These days, Roberts works in Washington himself—and the initiative on environmental protection is shifting out to Pierre and the other state capitals around the country. As executive director of the Environmental Council of the States, the association of state environmental agency directors he helped found, Roberts is playing an instrumental part as state governments take on pivotal roles in running the nation’s pollution control programs. Roberts’ former counterparts in state capitals all over the country give him much of the credit for making the case that state pollution control regulators are up to that responsibility.
Roberts retired from the military in 1990 after commanding Ellsworth Air Force Base outside Rapid City. Then-Governor George Mickelson picked him to head South Dakota’s fledgling environmental agency, at a time when most states were just gearing up to administer federal pollution control laws.
Serving a lightly populated state was an advantage, Roberts says, “because government in South Dakota is of a size you can see and understand what you’re implementing.” On the other hand, he adds, “there can be a real feeling of being isolated in some state government positions, so it’s helpful to be reminded that other people are going through the same problems.” In 1993, Roberts and a few fellow commissioners formed ECOS to provide a forum for sharing experiences—and forging a common front to counter EPA’s condescending attitude toward state pollution agencies.
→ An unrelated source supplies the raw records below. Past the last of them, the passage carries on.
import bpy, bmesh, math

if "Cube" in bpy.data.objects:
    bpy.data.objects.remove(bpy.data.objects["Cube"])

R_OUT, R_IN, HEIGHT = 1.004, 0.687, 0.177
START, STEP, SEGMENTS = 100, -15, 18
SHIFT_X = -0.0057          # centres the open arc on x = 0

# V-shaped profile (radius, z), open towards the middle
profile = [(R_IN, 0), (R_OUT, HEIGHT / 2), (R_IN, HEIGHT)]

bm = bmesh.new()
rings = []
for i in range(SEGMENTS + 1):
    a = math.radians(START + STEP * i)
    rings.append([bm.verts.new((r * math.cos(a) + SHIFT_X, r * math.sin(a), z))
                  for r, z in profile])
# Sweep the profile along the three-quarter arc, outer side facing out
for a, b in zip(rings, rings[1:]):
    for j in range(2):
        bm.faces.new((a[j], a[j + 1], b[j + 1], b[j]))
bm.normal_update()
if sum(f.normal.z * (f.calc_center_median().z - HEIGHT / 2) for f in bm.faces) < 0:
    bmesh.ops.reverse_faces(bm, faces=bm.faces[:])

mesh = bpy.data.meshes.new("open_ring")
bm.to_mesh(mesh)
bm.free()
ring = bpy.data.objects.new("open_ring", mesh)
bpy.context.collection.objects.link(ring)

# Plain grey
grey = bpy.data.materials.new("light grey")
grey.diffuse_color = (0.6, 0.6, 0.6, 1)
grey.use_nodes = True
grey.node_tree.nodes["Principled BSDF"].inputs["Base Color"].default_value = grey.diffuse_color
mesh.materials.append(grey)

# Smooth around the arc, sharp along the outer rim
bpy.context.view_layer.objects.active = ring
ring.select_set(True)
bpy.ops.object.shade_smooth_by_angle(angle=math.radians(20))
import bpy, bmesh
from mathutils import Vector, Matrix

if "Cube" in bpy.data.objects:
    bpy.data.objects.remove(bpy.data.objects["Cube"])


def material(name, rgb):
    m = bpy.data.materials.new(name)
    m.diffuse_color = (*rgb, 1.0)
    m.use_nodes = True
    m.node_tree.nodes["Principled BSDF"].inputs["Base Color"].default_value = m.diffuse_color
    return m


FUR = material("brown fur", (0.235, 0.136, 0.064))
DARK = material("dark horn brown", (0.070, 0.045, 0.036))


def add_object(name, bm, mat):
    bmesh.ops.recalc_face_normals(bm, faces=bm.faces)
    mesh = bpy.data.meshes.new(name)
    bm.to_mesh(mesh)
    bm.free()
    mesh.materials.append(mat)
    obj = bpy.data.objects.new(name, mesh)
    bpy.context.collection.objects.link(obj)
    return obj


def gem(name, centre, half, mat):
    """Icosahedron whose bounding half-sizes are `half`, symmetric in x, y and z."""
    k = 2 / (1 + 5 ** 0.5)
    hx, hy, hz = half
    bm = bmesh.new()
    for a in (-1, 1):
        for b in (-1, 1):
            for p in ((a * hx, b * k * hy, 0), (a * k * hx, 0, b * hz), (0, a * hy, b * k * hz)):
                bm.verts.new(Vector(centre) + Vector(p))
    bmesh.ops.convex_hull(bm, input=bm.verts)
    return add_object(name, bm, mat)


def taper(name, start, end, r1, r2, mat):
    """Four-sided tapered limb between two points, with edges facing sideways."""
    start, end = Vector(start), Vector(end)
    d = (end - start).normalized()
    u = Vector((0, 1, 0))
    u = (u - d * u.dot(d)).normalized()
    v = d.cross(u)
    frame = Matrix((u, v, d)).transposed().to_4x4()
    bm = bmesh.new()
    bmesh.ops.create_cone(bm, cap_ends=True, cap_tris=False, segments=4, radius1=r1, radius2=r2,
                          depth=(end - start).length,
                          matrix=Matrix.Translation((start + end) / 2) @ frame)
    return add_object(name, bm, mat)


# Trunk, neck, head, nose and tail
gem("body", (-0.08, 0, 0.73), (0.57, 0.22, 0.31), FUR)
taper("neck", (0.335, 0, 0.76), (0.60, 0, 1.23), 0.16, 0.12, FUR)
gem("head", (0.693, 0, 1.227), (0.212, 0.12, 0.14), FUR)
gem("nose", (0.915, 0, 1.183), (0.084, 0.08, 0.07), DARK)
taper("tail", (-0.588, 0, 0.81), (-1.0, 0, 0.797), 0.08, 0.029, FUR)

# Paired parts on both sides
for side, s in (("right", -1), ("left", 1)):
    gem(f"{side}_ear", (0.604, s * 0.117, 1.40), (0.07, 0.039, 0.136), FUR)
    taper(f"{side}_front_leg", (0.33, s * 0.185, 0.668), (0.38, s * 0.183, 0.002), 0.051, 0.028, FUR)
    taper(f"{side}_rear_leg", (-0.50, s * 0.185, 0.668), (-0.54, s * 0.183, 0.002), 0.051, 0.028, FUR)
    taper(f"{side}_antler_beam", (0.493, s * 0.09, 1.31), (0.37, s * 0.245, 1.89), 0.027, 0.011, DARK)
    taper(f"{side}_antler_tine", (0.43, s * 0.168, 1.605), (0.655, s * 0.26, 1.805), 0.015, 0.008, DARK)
Two years later, Roberts took on the job of setting up ECOS’ Washington office. Under his leadership, ECOS persuaded U.S. EPA officials to negotiate new partnerships giving state agencies the flexibility to focus resources on priority environmental problems that they themselves identify. ECOS commissioners have worked with EPA to develop statistical indicators to accurately measure real pollution-control progress, and they’ve also stepped in to prod EPA and the Justice Department toward realistic policies on addressing the impact of pollution on minority communities.
Roberts also been adept at steering the organization clear of controversies that split state commissioners, notably regional disputes over air and water pollution that flows across state lines. As ECOS’ credibility has grown, he’s hired top environmental policy experts to lead lobbying and research operations.
Most of the commissioners who founded ECOS have left office, but 52 of 55 state and territorial agency directors are currently active in the organization. With state commissioners sticking together, U.S. EPA no longer brings them to Washington once a year for pep talks on federal policies. Now EPA’s own top leaders regularly sit in on ECOS’ twice-a-year meetings.
“In a sense, ECOS’ major accomplishment is the fact that we are still here,” Roberts says. “In another sense, the major accomplishment has been to focus attention on the role of states in environmental protection.” In both senses, Roberts’ deft and steady leadership has been essential in making the states an increasingly influential presence in determining—not just implementing—national environmental policy.
— Tom Arrandale
Photo by Steve Barrett